What the exercise asks: Where a line below holds the string "Vector", count it; then give the total without any other words.

Items from a dataset
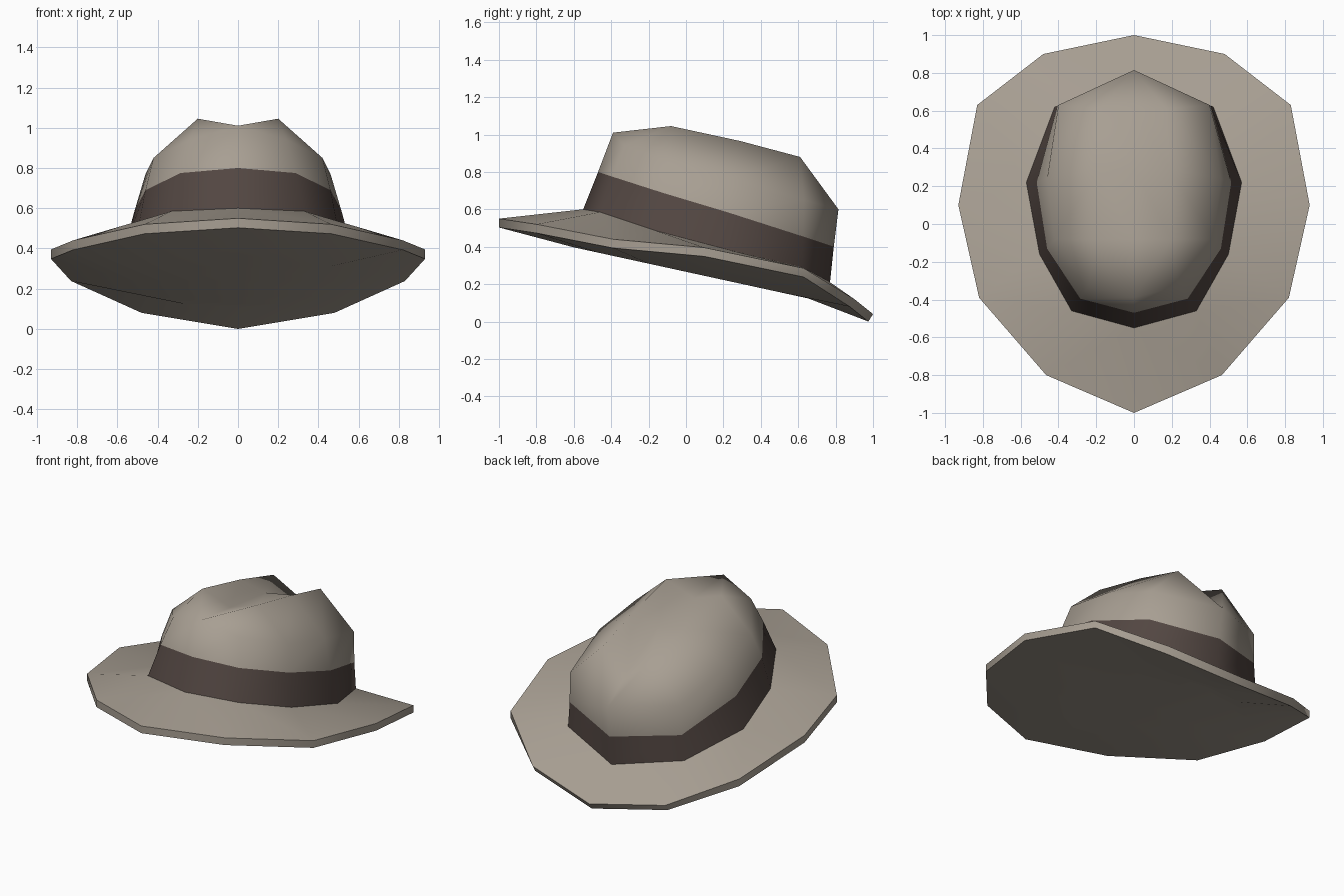
import bpy, bmesh, math
from mathutils import Vector

if "Cube" in bpy.data.objects:
    bpy.data.objects.remove(bpy.data.objects["Cube"])


def material(name, rgb):
    m = bpy.data.materials.new(name)
    m.diffuse_color = (*rgb, 1)
    m.use_nodes = True
    m.node_tree.nodes["Principled BSDF"].inputs["Base Color"].default_value = m.diffuse_color
    return m


felt = material("grey tan felt", (0.39, 0.345, 0.29))
ribbon = material("dark brown ribbon", (0.085, 0.062, 0.054))


def strip(a, b):
    """Faces between two half rows (front to back); a is lower/outer, b is upper/inner."""
    a, b = [Vector(p) for p in a], [Vector(p) for p in b]
    if len(a) == len(b):
        return [(a[i], a[i + 1], b[i + 1], b[i]) for i in range(len(a) - 1)]
    faces, i, j = [], 0, 0
    while i < len(a) - 1 or j < len(b) - 1:
        step_a = j == len(b) - 1 or (i < len(a) - 1 and
                 (a[i + 1] - b[j]).length <= (a[i] - b[j + 1]).length)
        if step_a:
            faces.append((a[i], a[i + 1], b[j]))
            i += 1
        else:
            faces.append((a[i], b[j + 1], b[j]))
            j += 1
    return faces


def build(name, rows, mat, angle):
    """Joins rows with strips, mirrors them over x and welds the seam."""
    bm = bmesh.new()
    for a, b in zip(rows, rows[1:]):
        for f in strip(a, b):
            pts = [p for k, p in enumerate(f) if (p - f[k - 1]).length > 1e-5]
            if len(pts) < 3:
                continue
            bm.faces.new([bm.verts.new(p) for p in pts])
            bm.faces.new([bm.verts.new((-p.x, p.y, p.z)) for p in reversed(pts)])
    bmesh.ops.remove_doubles(bm, verts=bm.verts, dist=1e-4)
    me = bpy.data.meshes.new(name)
    bm.to_mesh(me)
    bm.free()
    me.materials.append(mat)
    ob = bpy.data.objects.new(name, me)
    bpy.context.collection.objects.link(ob)
    bpy.ops.object.select_all(action='DESELECT')
    ob.select_set(True)
    bpy.context.view_layer.objects.active = ob
    bpy.ops.object.shade_smooth_by_angle(angle=math.radians(angle))
    return ob


# Half rows of the tilted hat, from front to back
rim = [(0, -1, .55), (.465, -.8, .52), (.82, -.39, .44), (.93, .1, .395),
       (.83, .63, .285), (.48, .9, .12), (0, 1, .04)]
rim_low = [(x, y - (.025 if y > .8 else 0), z - (.04 if y > .8 else .047)) for x, y, z in rim]
base = [(0, -.55, .6), (.33, -.46, .585), (.5, -.16, .485), (.57, .22, .385),
        (.42, .62, .29), (0, .77, .21)]
band_top = [(0, -.47, .8), (.285, -.395, .775), (.46, -.13, .69), (.515, .22, .585),
            (.405, .625, .455), (0, .79, .4)]
shoulder = [(0, -.39, 1.01), (.24, -.33, .94), (.42, -.08, .85), (.46, .24, .77),
            (.4, .63, .65), (0, .815, .6)]
ridge = [(0, -.39, 1.01), (.2, -.08, 1.045), (.19, .29, .965), (.17, .61, .88), (0, .815, .6)]
valley = [(0, -.39, 1.01), (0, -.08, .975), (0, .29, .93), (0, .61, .75), (0, .815, .6)]

# Slightly bulging closed underside
under = [(x * .55, .06 + .66 * y, .266 - .218 * (.06 + .66 * y)) for x, y, z in rim]
under_mid = [(0, y, z) for x, y, z in under]

build("brim", [under_mid, under, rim_low, rim, base], felt, 50)
build("hat_band", [base, band_top], ribbon, 180)
build("creased_crown", [band_top, shoulder, ridge, valley], felt, 180)
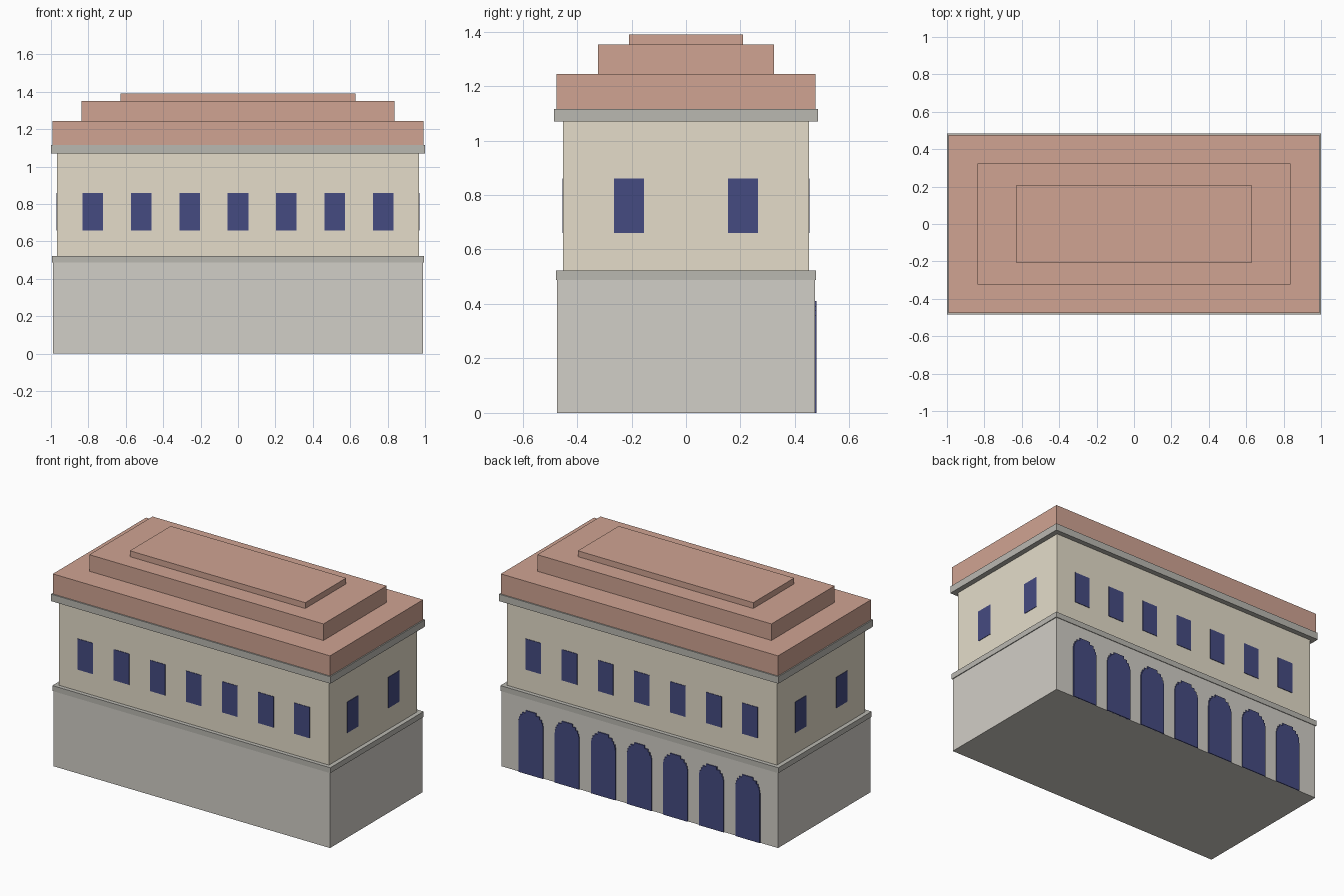
import bpy, bmesh, math

if "Cube" in bpy.data.objects:
    bpy.data.objects.remove(bpy.data.objects["Cube"])


def material(name, rgb):
    m = bpy.data.materials.new(name)
    m.diffuse_color = (*rgb, 1)
    m.use_nodes = True
    m.node_tree.nodes["Principled BSDF"].inputs["Base Color"].default_value = m.diffuse_color
    return m


STONE = material("stone", (0.64, 0.62, 0.57))
TRIM = material("trim", (0.49, 0.48, 0.44))
PLASTER = material("plaster", (0.78, 0.72, 0.59))
TILE = material("roof_tile", (0.63, 0.37, 0.29))
GLASS = material("dark_opening", (0.06, 0.07, 0.22))


def finish(name, bm, mat):
    bmesh.ops.recalc_face_normals(bm, faces=bm.faces)
    mesh = bpy.data.meshes.new(name)
    bm.to_mesh(mesh)
    bm.free()
    mesh.materials.append(mat)
    obj = bpy.data.objects.new(name, mesh)
    bpy.context.collection.objects.link(obj)
    return obj


def box(name, center, size, mat):
    bm = bmesh.new()
    bmesh.ops.create_cube(bm, size=1)
    for v in bm.verts:
        v.co = [c + s * k for c, s, k in zip(center, size, v.co)]
    return finish(name, bm, mat)


def block(name, hx, hy, z0, z1, mat):
    return box(name, (0, 0, (z0 + z1) / 2), (2 * hx, 2 * hy, z1 - z0), mat)


# Stacked building volumes
block("ground_floor", 0.99, 0.473, 0, 0.49, STONE)
block("string_course", 0.995, 0.477, 0.487, 0.522, TRIM)
block("upper_floor", 0.967, 0.451, 0.51, 1.08, PLASTER)
block("cornice", 1.0, 0.484, 1.07, 1.115, TRIM)

# Stepped roof
block("roof_lower", 0.992, 0.476, 1.115, 1.245, TILE)
block("roof_middle", 0.838, 0.323, 1.245, 1.352, TILE)
block("roof_top", 0.628, 0.209, 1.352, 1.39, TILE)

# Upper windows on all four sides
BAYS = [0.2585 * i for i in range(-3, 4)]
for side, label in ((-1, "front"), (1, "back")):
    for i, x in enumerate(BAYS):
        box(f"{label}_window_{i + 1}", (x, side * 0.449, 0.76), (0.11, 0.01, 0.2), GLASS)
for side, label in ((-1, "left"), (1, "right")):
    for i, y in enumerate((-0.21, 0.21)):
        box(f"{label}_window_{i + 1}", (side * 0.965, y, 0.76), (0.01, 0.11, 0.2), GLASS)


# Arcade openings on the back, each with a stepped round head
def arch(name, x, radius, top, y0, y1, steps):
    spring = top - radius
    right = [(radius, 0), (radius, spring)]
    for k in range(steps):
        w = radius * math.sqrt(1 - ((k + 0.5) / steps) ** 2)
        right += [(w, spring + radius * k / steps), (w, spring + radius * (k + 1) / steps)]
    outline = right + [(-w, z) for w, z in reversed(right)]
    bm = bmesh.new()
    face = bm.faces.new([bm.verts.new((x + w, y0, z)) for w, z in outline])
    ext = bmesh.ops.extrude_face_region(bm, geom=[face])
    moved = [g for g in ext["geom"] if isinstance(g, bmesh.types.BMVert)]
    bmesh.ops.translate(bm, verts=moved, vec=(0, y1 - y0, 0))
    return finish(name, bm, GLASS)


for i, x in enumerate(BAYS):
    arch(f"arch_opening_{i + 1}", x, 0.0875, 0.41, 0.468, 0.479, 5)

Solution for this problem: 2